BEQUESTS. Arabic وصية
wasiyah, p1. wasaya. A bequest or will can be made verbally, although it is held to be, better to execute it in writing. Two lawful witnesses are necessary to establish either a verbal bequest or a written will. A bequest in favour of a stranger to the amount of one-third of the whole property, is valid, but a bequest to any amount beyond that is invalid, unless the heirs give their consent. If a person make a bequest in favour of another from whom he has received a mortal wound it is not valid, and if a legatee slay his testator the bequest in his favour is void. A bequest made to part of the heirs is not valid unless the other heirs give their consent. The bequest of a Muslim in favour of an unbeliever, or of an unbeliever in favour of a Muslim, is valid. If a person be involved in debt, legacies bequeathed by him are not lawful. A bequest in favour of a child yet unborn is valid, provided the foetus happen to be less than six months old at the time of the making of the will.

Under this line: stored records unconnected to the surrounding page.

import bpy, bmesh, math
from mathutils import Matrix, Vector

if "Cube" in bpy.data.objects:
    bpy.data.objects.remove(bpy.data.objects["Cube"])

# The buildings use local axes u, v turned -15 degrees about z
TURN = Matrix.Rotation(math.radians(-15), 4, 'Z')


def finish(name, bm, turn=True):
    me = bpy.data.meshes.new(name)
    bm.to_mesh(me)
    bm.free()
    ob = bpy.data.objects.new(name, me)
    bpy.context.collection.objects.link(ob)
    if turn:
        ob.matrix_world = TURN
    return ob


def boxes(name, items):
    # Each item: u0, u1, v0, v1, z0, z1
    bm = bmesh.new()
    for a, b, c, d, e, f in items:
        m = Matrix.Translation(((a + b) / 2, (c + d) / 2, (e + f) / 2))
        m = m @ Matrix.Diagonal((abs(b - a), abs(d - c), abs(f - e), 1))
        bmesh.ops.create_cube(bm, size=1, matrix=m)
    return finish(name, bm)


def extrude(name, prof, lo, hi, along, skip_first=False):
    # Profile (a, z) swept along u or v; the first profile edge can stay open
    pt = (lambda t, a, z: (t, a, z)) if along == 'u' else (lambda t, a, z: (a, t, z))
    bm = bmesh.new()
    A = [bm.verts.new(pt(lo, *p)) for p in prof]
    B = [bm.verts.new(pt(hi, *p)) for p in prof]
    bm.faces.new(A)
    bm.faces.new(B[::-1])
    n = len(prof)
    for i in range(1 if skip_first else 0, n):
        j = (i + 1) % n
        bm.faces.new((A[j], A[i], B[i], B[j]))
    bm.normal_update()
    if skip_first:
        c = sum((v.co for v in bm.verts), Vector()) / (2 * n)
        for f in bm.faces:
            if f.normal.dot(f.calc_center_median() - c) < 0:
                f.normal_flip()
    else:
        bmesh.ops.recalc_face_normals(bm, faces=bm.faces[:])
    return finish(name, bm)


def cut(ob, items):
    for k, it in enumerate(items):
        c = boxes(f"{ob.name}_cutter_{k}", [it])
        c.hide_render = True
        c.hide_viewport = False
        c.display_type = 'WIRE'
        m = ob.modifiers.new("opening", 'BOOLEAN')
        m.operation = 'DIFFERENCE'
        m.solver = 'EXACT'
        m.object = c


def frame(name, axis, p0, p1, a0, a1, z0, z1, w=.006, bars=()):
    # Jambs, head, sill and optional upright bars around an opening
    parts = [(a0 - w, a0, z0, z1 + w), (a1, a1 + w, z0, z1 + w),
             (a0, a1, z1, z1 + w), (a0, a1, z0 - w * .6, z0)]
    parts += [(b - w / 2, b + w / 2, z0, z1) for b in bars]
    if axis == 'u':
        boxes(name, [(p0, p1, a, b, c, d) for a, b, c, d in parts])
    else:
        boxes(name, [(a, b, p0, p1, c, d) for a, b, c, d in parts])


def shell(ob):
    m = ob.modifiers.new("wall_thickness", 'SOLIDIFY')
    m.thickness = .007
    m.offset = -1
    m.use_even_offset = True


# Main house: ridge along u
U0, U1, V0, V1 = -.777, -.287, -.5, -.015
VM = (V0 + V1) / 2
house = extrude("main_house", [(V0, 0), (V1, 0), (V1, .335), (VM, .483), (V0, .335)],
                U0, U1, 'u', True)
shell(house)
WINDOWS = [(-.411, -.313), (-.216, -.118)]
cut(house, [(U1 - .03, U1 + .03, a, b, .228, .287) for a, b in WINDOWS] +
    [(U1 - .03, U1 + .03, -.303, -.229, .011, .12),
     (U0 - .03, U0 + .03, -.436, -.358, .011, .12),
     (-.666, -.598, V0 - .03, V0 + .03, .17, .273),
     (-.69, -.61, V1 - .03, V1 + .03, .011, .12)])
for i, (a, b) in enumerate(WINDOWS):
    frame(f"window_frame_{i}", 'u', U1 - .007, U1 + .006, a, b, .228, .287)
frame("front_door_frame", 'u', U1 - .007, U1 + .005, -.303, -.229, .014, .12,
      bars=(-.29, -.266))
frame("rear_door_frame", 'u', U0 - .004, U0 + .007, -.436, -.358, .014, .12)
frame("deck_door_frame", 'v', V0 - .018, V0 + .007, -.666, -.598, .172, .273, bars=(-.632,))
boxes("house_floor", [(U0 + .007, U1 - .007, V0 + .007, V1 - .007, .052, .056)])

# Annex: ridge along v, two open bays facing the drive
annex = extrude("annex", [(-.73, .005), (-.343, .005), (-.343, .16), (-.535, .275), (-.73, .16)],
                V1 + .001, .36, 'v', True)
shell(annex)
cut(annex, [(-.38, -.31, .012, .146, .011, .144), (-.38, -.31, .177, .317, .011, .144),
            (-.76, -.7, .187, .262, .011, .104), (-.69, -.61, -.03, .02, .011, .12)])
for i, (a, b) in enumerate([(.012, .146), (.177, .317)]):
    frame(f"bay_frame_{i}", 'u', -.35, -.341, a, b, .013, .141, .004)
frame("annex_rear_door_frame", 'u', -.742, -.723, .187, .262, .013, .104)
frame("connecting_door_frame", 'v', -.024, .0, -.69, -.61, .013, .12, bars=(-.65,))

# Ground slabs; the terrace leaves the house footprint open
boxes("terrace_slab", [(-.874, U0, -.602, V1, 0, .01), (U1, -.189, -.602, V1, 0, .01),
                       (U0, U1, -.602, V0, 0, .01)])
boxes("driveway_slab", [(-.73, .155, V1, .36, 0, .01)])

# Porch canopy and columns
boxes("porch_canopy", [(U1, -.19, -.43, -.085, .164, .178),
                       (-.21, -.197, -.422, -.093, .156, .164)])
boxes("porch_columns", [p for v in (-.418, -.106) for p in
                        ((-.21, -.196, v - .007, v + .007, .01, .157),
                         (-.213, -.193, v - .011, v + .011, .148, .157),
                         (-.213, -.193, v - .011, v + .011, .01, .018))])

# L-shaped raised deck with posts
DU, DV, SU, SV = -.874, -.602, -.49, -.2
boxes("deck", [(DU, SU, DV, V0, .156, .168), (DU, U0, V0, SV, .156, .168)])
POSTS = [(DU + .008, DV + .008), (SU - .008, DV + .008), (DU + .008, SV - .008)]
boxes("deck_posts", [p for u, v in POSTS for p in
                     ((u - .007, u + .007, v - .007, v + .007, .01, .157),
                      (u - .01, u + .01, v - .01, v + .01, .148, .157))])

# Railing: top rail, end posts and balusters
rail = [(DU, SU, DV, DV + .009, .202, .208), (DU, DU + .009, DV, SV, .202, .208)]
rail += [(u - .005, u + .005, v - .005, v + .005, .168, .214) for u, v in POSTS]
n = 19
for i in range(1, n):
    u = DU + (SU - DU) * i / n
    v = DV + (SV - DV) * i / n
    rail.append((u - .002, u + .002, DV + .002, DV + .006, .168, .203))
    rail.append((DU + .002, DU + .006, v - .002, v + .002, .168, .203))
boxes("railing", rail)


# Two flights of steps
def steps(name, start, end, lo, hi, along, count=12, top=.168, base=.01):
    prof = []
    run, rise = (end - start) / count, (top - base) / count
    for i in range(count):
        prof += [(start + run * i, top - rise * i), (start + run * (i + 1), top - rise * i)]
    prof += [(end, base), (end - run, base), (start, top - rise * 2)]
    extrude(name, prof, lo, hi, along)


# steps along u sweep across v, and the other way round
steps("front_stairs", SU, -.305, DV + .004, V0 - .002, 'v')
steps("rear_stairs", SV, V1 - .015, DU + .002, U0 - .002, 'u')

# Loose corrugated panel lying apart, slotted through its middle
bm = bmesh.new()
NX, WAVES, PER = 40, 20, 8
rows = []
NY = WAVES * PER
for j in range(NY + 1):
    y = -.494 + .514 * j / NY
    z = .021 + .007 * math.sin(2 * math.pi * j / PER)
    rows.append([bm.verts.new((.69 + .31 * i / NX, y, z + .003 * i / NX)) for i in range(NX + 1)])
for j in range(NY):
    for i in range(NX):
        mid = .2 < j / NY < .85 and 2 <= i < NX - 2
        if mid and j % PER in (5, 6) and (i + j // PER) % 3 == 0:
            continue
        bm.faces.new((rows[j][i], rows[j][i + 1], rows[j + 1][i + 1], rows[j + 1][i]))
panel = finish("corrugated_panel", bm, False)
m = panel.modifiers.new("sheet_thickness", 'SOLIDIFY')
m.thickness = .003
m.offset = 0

If a testator deny his bequest, and the legatee produce witnesses to prove it, it is generally held not to be a retractation of it. If a person on his death-bed emancipate a slave, it takes effect after his death.
If a person will that “the pilgrimage incumbent on him be performed on his behalf after his death,” his heirs must depute a person [or the purpose, and supply him with the necessary expenses. (Hamilton’s Hidayah, vol. iv. 468.)
Based on Hughes, Dictionary of Islam